It is difficult to win a lottery you have entered. It is impossible to win one that you have never entered and neither lottery winners, nor anyone else is sending out messages through the Internet offering free money to anyone who responds with personal information. Never give out personal information that can make you vulnerable to identity theft unless you have absolutely verified that the party requesting the personal information is legitimate and has a legitimate need for the information. Also never pay anything to a lottery claiming you owe fees in order to claim your prize. This is a telltale sign of a scam. No legitimate lottery requires the payment of a fee to collect your winnings or requires you to pay the lottery income taxes on the prize. While income taxes are due on lottery winnings, those taxes are either deducted by the lottery sponsor before giving you your prize or the prize is given to you in full and you are responsible for the payment of any taxes. No lottery collects taxes on behalf of the IRS.

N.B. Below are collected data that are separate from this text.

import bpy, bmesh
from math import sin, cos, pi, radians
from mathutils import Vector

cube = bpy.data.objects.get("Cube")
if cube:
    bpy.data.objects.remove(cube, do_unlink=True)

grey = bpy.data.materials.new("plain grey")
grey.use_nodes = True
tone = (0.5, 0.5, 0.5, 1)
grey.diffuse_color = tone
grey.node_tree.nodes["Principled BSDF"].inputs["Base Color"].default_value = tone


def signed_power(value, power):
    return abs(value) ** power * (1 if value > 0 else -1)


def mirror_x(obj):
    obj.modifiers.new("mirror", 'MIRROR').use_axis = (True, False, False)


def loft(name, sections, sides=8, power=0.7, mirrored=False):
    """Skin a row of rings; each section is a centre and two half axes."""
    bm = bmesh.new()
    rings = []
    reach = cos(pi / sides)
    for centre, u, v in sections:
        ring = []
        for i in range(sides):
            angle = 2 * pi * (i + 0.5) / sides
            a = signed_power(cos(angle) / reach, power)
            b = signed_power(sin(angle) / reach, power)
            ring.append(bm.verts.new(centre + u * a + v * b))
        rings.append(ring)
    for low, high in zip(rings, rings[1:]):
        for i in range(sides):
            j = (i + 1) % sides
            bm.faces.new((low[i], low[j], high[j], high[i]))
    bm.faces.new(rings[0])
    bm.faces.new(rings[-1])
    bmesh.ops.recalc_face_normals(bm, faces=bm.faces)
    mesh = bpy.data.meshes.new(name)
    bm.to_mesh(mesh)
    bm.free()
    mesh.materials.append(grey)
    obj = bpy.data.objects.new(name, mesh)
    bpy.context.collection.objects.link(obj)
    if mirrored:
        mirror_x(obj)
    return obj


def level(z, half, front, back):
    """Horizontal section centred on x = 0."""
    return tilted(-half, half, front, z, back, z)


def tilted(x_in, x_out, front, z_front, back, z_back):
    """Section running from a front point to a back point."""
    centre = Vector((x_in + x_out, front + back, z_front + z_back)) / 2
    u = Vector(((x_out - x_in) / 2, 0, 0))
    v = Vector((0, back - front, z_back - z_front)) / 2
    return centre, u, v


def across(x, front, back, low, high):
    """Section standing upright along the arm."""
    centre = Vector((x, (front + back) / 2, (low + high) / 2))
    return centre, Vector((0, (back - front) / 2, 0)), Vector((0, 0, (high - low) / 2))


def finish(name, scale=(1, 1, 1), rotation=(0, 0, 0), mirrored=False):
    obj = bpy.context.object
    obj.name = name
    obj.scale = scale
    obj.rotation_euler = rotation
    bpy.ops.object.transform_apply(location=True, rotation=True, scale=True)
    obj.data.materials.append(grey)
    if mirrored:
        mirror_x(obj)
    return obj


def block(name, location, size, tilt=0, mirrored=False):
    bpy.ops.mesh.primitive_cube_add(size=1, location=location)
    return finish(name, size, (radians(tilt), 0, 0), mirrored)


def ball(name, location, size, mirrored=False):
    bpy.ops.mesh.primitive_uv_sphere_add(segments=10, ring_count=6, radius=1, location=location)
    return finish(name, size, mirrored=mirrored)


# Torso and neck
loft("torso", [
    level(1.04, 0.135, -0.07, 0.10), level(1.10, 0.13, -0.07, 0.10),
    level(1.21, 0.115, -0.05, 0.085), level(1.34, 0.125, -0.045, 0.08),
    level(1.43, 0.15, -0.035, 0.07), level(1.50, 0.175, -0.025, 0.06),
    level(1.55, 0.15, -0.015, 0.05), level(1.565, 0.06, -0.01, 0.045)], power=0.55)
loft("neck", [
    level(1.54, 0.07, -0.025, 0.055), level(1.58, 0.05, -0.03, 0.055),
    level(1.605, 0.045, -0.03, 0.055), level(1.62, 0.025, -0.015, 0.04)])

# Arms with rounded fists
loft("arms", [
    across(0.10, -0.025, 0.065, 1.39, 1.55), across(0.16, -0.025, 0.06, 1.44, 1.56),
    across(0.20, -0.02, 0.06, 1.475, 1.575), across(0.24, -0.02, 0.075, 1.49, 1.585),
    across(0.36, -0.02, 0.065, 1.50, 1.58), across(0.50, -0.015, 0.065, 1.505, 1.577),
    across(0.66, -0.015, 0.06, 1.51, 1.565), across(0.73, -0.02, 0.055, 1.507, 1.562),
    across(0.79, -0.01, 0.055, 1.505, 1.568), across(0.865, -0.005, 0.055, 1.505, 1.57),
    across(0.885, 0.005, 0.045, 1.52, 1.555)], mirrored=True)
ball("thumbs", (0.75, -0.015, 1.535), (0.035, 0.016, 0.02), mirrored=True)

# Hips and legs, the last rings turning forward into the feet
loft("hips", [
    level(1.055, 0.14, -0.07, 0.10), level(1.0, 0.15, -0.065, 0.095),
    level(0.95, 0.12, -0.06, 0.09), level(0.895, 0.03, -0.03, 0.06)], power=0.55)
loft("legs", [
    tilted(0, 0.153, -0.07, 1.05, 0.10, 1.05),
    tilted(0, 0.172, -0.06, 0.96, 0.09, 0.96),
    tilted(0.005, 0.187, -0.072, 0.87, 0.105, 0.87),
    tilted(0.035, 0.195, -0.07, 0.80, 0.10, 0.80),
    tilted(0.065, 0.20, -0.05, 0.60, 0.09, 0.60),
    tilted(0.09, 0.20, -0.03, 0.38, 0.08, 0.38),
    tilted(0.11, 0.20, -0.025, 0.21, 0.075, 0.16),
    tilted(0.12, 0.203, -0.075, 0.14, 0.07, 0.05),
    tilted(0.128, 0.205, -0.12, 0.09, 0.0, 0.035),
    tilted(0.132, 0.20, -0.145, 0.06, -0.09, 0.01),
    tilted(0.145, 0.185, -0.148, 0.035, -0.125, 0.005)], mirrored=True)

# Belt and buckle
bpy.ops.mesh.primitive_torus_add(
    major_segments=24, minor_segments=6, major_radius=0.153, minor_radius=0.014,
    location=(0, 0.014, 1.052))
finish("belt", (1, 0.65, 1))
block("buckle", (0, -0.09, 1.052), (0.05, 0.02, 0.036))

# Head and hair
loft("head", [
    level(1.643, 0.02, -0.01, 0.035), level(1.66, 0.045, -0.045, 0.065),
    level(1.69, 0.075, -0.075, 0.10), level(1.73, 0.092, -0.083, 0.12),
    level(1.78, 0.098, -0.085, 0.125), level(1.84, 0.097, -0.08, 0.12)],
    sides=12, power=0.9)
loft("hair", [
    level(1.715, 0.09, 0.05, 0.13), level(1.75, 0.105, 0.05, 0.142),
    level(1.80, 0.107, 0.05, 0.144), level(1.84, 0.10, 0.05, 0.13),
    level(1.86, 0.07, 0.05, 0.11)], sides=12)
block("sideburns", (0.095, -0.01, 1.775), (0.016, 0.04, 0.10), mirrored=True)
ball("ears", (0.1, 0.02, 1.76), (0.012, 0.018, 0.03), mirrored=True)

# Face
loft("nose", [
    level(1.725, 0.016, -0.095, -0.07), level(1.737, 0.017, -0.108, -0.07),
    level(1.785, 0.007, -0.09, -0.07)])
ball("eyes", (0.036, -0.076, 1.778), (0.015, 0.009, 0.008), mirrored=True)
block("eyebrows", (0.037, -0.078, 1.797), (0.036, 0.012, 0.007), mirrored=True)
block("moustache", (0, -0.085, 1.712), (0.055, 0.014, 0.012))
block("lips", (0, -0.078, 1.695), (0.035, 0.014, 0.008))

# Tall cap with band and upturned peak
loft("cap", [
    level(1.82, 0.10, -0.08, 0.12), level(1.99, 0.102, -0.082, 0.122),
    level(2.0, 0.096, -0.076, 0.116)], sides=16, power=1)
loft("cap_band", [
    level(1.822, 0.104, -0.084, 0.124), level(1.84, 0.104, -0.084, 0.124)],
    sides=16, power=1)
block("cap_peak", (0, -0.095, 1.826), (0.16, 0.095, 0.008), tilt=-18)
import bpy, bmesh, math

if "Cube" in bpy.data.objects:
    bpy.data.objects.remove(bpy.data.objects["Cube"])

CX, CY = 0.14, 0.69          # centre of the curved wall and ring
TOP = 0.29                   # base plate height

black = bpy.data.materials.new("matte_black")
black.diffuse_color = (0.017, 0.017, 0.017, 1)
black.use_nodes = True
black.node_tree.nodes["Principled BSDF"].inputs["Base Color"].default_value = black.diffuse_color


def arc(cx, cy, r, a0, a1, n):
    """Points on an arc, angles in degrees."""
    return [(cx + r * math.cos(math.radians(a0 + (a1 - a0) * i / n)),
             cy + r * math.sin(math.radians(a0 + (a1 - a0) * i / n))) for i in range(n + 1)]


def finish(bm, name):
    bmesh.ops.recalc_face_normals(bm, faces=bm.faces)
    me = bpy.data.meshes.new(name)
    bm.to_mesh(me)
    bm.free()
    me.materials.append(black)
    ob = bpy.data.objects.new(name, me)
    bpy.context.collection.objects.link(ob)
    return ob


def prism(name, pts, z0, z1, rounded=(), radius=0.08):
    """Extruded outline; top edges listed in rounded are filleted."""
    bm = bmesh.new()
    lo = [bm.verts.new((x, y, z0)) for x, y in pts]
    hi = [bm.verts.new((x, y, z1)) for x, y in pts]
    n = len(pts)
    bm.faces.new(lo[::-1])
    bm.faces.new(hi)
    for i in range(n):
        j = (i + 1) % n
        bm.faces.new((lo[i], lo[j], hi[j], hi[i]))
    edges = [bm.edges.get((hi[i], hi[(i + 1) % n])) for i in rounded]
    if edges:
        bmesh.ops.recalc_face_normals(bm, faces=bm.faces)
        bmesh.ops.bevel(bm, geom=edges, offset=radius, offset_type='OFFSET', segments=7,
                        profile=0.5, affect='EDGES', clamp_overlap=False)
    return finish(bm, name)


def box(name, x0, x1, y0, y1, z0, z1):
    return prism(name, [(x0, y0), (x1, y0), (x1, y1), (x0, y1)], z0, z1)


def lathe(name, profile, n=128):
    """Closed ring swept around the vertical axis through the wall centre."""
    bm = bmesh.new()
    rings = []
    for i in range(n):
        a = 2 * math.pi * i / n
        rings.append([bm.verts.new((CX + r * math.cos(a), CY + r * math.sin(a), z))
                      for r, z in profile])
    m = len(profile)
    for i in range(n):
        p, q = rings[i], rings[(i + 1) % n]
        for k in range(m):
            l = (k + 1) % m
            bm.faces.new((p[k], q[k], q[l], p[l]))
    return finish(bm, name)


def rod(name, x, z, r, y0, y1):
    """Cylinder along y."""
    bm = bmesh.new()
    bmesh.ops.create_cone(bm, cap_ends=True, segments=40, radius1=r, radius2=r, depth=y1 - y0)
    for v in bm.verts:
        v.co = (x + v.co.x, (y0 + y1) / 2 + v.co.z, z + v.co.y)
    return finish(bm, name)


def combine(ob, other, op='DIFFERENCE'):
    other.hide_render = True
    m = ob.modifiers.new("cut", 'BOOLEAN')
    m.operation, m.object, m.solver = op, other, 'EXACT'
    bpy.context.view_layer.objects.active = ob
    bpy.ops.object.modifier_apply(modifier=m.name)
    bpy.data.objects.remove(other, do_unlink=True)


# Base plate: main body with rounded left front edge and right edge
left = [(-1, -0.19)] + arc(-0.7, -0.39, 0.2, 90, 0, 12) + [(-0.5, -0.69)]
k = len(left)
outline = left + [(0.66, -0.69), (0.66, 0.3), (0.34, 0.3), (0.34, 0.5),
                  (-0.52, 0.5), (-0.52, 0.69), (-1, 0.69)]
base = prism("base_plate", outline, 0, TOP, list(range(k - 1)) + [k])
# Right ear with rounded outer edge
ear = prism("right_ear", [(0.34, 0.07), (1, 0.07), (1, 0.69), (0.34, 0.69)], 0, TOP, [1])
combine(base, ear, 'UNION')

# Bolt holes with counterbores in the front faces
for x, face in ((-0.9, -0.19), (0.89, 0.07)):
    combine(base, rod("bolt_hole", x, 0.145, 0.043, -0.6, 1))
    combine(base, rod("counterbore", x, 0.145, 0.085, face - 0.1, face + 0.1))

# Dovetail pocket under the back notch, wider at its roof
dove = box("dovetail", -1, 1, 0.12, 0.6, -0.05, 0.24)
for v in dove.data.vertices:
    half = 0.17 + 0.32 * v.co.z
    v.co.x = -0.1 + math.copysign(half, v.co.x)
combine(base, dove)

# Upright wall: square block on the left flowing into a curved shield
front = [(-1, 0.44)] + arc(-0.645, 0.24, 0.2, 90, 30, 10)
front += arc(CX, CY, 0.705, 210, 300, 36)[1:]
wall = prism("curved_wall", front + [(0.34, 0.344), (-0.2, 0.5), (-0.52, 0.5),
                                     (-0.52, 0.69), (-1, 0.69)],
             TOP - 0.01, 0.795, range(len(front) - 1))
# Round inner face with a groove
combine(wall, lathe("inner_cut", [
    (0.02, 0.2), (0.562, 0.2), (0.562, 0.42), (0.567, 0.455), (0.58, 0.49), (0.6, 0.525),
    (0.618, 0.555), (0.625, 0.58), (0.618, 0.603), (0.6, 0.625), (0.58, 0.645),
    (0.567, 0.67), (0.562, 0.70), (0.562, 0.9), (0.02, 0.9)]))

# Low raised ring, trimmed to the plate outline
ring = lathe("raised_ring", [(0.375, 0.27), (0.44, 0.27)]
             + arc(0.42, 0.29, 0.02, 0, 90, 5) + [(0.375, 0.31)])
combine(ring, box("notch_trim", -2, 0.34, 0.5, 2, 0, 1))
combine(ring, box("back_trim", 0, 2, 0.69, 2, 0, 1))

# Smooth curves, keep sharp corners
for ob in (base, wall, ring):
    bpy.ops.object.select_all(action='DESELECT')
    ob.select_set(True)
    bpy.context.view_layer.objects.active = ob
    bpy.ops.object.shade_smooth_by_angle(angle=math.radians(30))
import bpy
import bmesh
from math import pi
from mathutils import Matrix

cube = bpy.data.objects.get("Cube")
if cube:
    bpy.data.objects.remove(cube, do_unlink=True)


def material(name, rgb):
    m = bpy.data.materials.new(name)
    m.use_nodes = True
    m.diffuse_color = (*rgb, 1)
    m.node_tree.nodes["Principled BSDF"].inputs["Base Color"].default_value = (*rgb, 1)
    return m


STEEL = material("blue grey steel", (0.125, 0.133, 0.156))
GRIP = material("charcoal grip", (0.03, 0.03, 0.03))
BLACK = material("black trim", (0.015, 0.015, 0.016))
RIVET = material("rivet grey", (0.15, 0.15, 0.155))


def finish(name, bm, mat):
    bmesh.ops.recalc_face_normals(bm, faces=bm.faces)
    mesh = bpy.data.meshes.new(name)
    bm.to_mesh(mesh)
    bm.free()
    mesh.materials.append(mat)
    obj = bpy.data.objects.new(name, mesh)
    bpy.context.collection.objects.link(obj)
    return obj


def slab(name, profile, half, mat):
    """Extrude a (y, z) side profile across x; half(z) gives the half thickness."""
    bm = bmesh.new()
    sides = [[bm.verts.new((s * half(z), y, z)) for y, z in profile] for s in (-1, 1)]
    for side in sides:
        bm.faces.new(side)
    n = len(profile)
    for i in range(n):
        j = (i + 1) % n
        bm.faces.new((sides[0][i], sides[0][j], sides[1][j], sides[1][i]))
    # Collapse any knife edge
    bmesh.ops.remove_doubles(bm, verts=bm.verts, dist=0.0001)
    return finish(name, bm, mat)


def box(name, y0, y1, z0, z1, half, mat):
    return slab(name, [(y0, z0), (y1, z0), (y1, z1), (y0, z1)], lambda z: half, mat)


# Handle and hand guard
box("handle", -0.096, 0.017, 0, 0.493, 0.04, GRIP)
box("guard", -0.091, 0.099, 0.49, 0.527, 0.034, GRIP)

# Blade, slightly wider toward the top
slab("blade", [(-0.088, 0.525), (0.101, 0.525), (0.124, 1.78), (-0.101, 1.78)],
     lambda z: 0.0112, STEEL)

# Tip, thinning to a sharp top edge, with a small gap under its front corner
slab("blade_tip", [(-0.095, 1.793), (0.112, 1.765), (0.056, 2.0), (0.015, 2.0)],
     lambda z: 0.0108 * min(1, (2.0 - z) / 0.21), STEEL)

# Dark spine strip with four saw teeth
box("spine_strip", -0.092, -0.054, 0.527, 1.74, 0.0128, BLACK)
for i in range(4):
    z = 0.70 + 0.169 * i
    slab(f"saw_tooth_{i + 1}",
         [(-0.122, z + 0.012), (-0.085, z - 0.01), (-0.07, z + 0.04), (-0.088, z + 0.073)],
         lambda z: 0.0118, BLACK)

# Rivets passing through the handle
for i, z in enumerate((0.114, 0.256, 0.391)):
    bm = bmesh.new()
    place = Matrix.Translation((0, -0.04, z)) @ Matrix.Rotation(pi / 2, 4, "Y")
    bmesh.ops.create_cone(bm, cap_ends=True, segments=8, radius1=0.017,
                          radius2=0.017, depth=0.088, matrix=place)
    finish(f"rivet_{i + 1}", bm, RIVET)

You should never give anyone access to your social media accounts because scammers use your account to scam others who trust you and fall for scams that appear to come from you.
Finally and most importantly, remember neither Mavis Wanczyk nor any other lottery winner is giving away money to strangers.
If you are not a subscriber to Scamicide.com and would like to receive free daily emails with the Scam of the day, all you need to do is to go to the bottom of the initial page of http://www.scamicide.com and insert your email address where it indicates “Sign up for this blog.”